University of Cambridge
One of the most interesting documents I have read recently on stress testing is an address1 by Mr A. G. Haldane, Executive Director for Financial Stability, Bank of England, to a stress testing conference in February 2009. Here he deals with some of the, probably, many reasons why stress testing banking risk models failed to predict the catastrophic losses that recently occurred. Among other reasons, he looks at disaster myopia, a blindness in an industry to the storm that comes after a periodof calm. I can affirm its existence in our industry.
This unfortunate condition is often found, for example, among some of my former students after they have received their first bonus. I recall one of them, who I shall not name and shame, blithely informing me that risk management had advanced so far that crashes were a thing of the past. Returning to Mr Haldane, whose ability to juggle abstract academic ideas with central banking realities is very impressive, I note that he also gives far reaching advice on how to set-up stress testing in the future.
This material should be of great interest to our readers. It is not fully appreciated that stress testing is a critical part of model validation. Often the output that comes out of such an exercise is seen more as information about the portfolio involved rather than the model involved. Investors use stress testing to see how the profitability of a strategy reacts to extreme changes in inputs. However, this is just one transformation of the possible outputs a model can produce. Properly designed stress testing should be able to give us information about both the model and the current portfolio.
In this issue we have a number of papers which look at issues of validation and stress testing. Li et al present “a practical framework for empirically evaluating the performance of loss given default models as part of a greater credit risk management infrastructure. It discusses the use of quantitative metrics such as the confusion matrix, the expected loss shortfall, and the loss capture ratio as part of a periodic validation/approval process”.
Mager and Schmieder present a paper on stress testing German credit portfolios using an internal-ratings based model and an alternative correlation based model. They present interesting results based on historical data.
Next, Meyer looks at the estimation of intra-sector asset correlations. The author discusses how to validate the parameters using both cross sectional and time series information.
Finally, Petrov and Pomazanov look at Basel II capital requirement maturity adjustment formulas. They propose methods of calculation based on rating-agency data and also analytical formulas.

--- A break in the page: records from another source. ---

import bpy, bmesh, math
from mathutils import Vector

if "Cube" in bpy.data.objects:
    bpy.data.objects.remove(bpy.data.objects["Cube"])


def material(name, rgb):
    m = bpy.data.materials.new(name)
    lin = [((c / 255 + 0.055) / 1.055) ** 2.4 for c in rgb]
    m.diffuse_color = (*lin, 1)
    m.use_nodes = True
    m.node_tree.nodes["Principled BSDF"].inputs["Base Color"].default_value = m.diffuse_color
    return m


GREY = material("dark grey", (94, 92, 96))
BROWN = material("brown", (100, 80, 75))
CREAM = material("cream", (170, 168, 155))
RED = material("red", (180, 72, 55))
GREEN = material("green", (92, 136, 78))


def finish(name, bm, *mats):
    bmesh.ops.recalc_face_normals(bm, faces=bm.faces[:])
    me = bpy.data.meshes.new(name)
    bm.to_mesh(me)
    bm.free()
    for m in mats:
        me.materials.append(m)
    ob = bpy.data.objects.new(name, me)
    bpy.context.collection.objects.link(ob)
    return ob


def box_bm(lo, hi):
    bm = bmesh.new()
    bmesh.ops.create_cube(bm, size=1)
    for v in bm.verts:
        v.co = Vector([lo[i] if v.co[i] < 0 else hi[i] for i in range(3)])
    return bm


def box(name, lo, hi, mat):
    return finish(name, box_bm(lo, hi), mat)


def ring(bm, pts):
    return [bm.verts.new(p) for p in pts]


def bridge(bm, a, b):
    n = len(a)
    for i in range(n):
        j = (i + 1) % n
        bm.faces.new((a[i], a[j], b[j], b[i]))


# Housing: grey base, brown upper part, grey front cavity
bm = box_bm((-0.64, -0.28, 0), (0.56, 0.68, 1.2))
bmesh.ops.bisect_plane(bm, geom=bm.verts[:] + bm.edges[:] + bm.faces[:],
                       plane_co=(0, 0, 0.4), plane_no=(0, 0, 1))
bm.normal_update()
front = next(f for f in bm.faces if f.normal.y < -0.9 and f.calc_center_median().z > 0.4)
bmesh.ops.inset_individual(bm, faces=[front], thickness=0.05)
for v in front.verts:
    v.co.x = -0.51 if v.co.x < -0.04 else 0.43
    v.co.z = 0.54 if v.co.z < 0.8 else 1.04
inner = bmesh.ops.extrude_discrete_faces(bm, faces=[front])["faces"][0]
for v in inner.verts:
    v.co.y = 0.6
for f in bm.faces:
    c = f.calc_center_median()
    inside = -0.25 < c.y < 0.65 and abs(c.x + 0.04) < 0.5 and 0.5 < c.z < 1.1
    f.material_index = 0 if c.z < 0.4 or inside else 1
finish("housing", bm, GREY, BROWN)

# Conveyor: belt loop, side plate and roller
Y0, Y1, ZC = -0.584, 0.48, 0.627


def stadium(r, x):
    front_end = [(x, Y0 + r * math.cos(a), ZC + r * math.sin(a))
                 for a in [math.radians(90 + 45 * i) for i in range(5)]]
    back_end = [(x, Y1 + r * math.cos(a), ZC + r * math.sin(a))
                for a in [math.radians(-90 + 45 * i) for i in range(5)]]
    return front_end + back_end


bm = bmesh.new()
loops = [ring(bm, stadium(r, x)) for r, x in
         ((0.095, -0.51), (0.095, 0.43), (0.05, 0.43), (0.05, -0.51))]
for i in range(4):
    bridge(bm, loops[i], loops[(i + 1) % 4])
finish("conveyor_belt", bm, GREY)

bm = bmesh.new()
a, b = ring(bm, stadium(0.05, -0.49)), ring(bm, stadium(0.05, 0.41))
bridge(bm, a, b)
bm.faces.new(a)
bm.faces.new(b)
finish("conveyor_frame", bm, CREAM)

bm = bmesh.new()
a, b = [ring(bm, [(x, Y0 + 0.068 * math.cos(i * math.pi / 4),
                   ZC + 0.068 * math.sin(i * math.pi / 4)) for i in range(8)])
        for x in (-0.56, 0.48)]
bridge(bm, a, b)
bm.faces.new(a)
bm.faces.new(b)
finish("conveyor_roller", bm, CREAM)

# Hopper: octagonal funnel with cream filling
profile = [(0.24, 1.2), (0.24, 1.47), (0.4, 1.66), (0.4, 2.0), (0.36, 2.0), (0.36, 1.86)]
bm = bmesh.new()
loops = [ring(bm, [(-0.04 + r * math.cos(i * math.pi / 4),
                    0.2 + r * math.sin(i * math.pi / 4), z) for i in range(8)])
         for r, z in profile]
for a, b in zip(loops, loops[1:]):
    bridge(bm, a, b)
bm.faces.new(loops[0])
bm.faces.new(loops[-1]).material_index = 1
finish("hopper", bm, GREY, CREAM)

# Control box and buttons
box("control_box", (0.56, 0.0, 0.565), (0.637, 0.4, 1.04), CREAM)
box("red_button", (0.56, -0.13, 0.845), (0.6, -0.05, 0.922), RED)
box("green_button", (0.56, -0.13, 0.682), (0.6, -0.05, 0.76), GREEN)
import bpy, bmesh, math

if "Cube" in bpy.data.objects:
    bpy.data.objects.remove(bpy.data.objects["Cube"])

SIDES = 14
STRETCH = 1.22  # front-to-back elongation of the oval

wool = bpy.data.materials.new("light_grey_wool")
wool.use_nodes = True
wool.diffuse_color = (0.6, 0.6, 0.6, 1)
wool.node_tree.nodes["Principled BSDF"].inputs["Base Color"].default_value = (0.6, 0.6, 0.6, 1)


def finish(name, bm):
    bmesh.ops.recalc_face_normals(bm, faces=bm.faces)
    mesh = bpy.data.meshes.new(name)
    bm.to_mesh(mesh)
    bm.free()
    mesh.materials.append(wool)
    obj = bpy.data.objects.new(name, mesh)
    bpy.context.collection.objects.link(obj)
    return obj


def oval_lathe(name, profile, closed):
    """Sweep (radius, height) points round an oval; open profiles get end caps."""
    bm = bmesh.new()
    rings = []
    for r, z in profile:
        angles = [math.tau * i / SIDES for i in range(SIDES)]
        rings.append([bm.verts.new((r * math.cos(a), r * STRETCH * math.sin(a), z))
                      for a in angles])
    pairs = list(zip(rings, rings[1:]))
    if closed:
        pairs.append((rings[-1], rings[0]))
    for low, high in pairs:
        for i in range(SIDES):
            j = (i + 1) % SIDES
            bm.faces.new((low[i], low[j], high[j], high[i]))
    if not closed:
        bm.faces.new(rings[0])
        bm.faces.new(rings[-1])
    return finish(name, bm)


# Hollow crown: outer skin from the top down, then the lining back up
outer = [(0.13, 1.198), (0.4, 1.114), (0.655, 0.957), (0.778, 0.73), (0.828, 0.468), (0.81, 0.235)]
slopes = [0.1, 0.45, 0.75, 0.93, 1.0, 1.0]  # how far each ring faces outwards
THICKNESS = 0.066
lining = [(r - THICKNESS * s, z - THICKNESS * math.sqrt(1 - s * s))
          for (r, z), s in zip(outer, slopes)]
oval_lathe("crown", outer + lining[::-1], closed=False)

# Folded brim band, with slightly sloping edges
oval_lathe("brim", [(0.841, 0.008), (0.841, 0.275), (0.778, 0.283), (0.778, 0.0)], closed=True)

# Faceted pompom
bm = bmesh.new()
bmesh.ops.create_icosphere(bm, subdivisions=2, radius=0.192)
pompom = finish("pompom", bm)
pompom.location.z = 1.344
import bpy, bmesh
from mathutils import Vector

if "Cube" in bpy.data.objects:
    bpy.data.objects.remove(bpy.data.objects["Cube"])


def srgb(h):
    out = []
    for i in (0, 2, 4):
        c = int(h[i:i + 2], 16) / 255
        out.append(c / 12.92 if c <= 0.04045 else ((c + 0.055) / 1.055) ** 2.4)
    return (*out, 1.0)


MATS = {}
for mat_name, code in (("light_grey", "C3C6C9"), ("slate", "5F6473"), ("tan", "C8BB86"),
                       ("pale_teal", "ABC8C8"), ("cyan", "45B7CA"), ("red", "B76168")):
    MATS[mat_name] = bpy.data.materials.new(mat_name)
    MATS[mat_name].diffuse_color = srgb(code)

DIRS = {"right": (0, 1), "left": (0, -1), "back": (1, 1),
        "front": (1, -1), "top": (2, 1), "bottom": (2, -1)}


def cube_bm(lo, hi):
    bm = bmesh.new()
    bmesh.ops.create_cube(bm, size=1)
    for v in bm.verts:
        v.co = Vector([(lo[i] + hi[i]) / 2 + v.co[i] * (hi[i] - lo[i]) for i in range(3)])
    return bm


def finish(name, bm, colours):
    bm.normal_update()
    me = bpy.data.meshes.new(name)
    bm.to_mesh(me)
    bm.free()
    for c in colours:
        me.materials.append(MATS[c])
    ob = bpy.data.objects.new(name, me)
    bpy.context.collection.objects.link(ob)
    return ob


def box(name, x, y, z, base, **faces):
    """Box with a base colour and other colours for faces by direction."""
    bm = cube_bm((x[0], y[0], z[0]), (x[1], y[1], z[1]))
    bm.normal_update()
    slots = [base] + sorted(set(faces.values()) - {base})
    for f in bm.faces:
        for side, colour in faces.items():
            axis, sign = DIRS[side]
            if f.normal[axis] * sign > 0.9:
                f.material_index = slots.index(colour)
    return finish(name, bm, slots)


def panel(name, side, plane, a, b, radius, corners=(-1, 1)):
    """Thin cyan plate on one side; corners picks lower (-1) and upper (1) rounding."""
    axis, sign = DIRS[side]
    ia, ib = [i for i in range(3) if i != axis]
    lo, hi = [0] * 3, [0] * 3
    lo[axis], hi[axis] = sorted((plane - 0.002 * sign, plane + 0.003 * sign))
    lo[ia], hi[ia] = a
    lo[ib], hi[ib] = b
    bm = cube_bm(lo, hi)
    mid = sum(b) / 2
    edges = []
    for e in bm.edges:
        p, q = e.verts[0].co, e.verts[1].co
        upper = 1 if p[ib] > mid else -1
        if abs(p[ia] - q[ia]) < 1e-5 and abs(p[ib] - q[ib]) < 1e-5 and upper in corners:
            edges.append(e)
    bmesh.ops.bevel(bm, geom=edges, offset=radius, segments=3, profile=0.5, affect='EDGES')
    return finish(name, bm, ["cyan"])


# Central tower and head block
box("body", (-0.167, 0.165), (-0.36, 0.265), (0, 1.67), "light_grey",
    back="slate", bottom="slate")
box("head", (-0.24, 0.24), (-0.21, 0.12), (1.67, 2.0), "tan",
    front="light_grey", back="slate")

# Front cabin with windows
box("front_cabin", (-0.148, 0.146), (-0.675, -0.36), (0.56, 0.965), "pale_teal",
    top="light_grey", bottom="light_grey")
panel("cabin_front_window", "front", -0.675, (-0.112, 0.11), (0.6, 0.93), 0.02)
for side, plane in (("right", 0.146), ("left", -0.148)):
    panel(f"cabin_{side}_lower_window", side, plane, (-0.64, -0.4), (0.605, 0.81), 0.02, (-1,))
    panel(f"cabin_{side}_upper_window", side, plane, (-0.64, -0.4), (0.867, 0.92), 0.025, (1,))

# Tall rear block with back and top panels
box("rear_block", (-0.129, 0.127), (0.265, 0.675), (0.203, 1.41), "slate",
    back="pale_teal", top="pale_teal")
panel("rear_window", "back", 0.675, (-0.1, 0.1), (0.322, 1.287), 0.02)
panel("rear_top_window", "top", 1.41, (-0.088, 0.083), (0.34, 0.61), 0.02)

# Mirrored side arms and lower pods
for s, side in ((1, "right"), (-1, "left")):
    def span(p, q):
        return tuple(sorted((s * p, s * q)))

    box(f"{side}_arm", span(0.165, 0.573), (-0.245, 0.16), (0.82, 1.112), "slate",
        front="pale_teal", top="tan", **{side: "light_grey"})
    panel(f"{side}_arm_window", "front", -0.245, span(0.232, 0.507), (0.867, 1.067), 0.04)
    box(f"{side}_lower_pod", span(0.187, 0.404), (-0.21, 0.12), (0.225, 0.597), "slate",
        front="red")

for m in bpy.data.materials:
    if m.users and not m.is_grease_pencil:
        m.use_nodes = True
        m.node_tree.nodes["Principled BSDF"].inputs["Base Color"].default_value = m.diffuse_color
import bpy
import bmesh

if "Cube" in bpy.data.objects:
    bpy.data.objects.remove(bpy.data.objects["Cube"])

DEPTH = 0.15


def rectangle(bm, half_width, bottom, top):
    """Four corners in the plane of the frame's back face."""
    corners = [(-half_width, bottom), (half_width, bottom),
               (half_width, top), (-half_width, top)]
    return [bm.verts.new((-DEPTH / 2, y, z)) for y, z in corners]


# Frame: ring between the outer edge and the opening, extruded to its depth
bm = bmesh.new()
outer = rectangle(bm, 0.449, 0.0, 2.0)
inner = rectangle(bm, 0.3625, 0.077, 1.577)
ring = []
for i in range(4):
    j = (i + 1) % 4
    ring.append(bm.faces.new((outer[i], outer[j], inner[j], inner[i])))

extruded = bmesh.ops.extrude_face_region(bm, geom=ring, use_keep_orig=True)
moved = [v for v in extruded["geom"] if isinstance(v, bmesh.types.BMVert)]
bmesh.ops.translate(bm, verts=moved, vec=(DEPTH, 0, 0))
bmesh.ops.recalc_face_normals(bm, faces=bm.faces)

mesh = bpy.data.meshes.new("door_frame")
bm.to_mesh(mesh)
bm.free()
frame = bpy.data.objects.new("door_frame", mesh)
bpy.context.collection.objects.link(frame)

As always, the Journal is indebted to our contributors for producing such a good range of relevant, intellectually challenging papers.